• [WORK TO COMPLETE] An exact reproduction of all the entries is what the answer must contain.

::::::::::

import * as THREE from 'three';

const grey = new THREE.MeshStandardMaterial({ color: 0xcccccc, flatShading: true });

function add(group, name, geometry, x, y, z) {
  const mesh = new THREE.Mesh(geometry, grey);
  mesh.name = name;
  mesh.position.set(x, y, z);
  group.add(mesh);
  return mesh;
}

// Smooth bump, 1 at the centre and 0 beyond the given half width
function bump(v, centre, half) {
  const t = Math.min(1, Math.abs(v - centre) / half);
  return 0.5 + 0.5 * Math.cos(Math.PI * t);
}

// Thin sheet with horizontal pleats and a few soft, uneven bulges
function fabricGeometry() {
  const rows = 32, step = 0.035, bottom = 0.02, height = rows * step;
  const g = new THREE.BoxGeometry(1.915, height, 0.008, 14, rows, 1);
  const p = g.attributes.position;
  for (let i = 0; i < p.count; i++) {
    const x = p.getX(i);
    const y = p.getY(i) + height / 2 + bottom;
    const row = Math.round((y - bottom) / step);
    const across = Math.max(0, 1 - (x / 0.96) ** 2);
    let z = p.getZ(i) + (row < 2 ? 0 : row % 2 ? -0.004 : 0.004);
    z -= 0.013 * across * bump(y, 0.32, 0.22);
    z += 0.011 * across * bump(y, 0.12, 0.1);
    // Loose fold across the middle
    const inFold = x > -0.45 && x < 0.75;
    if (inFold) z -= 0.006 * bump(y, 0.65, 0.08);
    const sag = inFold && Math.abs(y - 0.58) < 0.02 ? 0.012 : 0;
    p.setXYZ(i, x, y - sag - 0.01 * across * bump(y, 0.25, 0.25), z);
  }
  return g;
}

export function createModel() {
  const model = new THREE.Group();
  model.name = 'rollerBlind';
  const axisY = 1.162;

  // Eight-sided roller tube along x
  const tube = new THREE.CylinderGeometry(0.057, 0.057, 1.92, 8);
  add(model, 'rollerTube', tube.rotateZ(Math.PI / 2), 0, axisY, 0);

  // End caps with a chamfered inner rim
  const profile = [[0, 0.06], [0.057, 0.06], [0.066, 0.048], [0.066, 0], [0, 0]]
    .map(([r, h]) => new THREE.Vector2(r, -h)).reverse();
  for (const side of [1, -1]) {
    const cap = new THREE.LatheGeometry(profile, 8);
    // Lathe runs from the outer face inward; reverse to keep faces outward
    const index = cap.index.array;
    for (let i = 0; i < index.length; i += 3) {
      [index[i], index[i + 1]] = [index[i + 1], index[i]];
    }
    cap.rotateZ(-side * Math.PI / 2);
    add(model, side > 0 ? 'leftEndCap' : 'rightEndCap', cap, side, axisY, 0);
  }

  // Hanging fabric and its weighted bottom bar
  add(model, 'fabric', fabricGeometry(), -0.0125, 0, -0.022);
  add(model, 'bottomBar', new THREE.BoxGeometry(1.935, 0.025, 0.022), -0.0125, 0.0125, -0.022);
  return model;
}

::::::::::

• [SOLUTION]
import * as THREE from 'three';

const grey = new THREE.MeshStandardMaterial({ color: 0xcccccc, flatShading: true });

function add(group, name, geometry, x, y, z) {
  const mesh = new THREE.Mesh(geometry, grey);
  mesh.name = name;
  mesh.position.set(x, y, z);
  group.add(mesh);
  return mesh;
}

// Smooth bump, 1 at the centre and 0 beyond the given half width
function bump(v, centre, half) {
  const t = Math.min(1, Math.abs(v - centre) / half);
  return 0.5 + 0.5 * Math.cos(Math.PI * t);
}

// Thin sheet with horizontal pleats and a few soft, uneven bulges
function fabricGeometry() {
  const rows = 32, step = 0.035, bottom = 0.02, height = rows * step;
  const g = new THREE.BoxGeometry(1.915, height, 0.008, 14, rows, 1);
  const p = g.attributes.position;
  for (let i = 0; i < p.count; i++) {
    const x = p.getX(i);
    const y = p.getY(i) + height / 2 + bottom;
    const row = Math.round((y - bottom) / step);
    const across = Math.max(0, 1 - (x / 0.96) ** 2);
    let z = p.getZ(i) + (row < 2 ? 0 : row % 2 ? -0.004 : 0.004);
    z -= 0.013 * across * bump(y, 0.32, 0.22);
    z += 0.011 * across * bump(y, 0.12, 0.1);
    // Loose fold across the middle
    const inFold = x > -0.45 && x < 0.75;
    if (inFold) z -= 0.006 * bump(y, 0.65, 0.08);
    const sag = inFold && Math.abs(y - 0.58) < 0.02 ? 0.012 : 0;
    p.setXYZ(i, x, y - sag - 0.01 * across * bump(y, 0.25, 0.25), z);
  }
  return g;
}

export function createModel() {
  const model = new THREE.Group();
  model.name = 'rollerBlind';
  const axisY = 1.162;

  // Eight-sided roller tube along x
  const tube = new THREE.CylinderGeometry(0.057, 0.057, 1.92, 8);
  add(model, 'rollerTube', tube.rotateZ(Math.PI / 2), 0, axisY, 0);

  // End caps with a chamfered inner rim
  const profile = [[0, 0.06], [0.057, 0.06], [0.066, 0.048], [0.066, 0], [0, 0]]
    .map(([r, h]) => new THREE.Vector2(r, -h)).reverse();
  for (const side of [1, -1]) {
    const cap = new THREE.LatheGeometry(profile, 8);
    // Lathe runs from the outer face inward; reverse to keep faces outward
    const index = cap.index.array;
    for (let i = 0; i < index.length; i += 3) {
      [index[i], index[i + 1]] = [index[i + 1], index[i]];
    }
    cap.rotateZ(-side * Math.PI / 2);
    add(model, side > 0 ? 'leftEndCap' : 'rightEndCap', cap, side, axisY, 0);
  }

  // Hanging fabric and its weighted bottom bar
  add(model, 'fabric', fabricGeometry(), -0.0125, 0, -0.022);
  add(model, 'bottomBar', new THREE.BoxGeometry(1.935, 0.025, 0.022), -0.0125, 0.0125, -0.022);
  return model;
}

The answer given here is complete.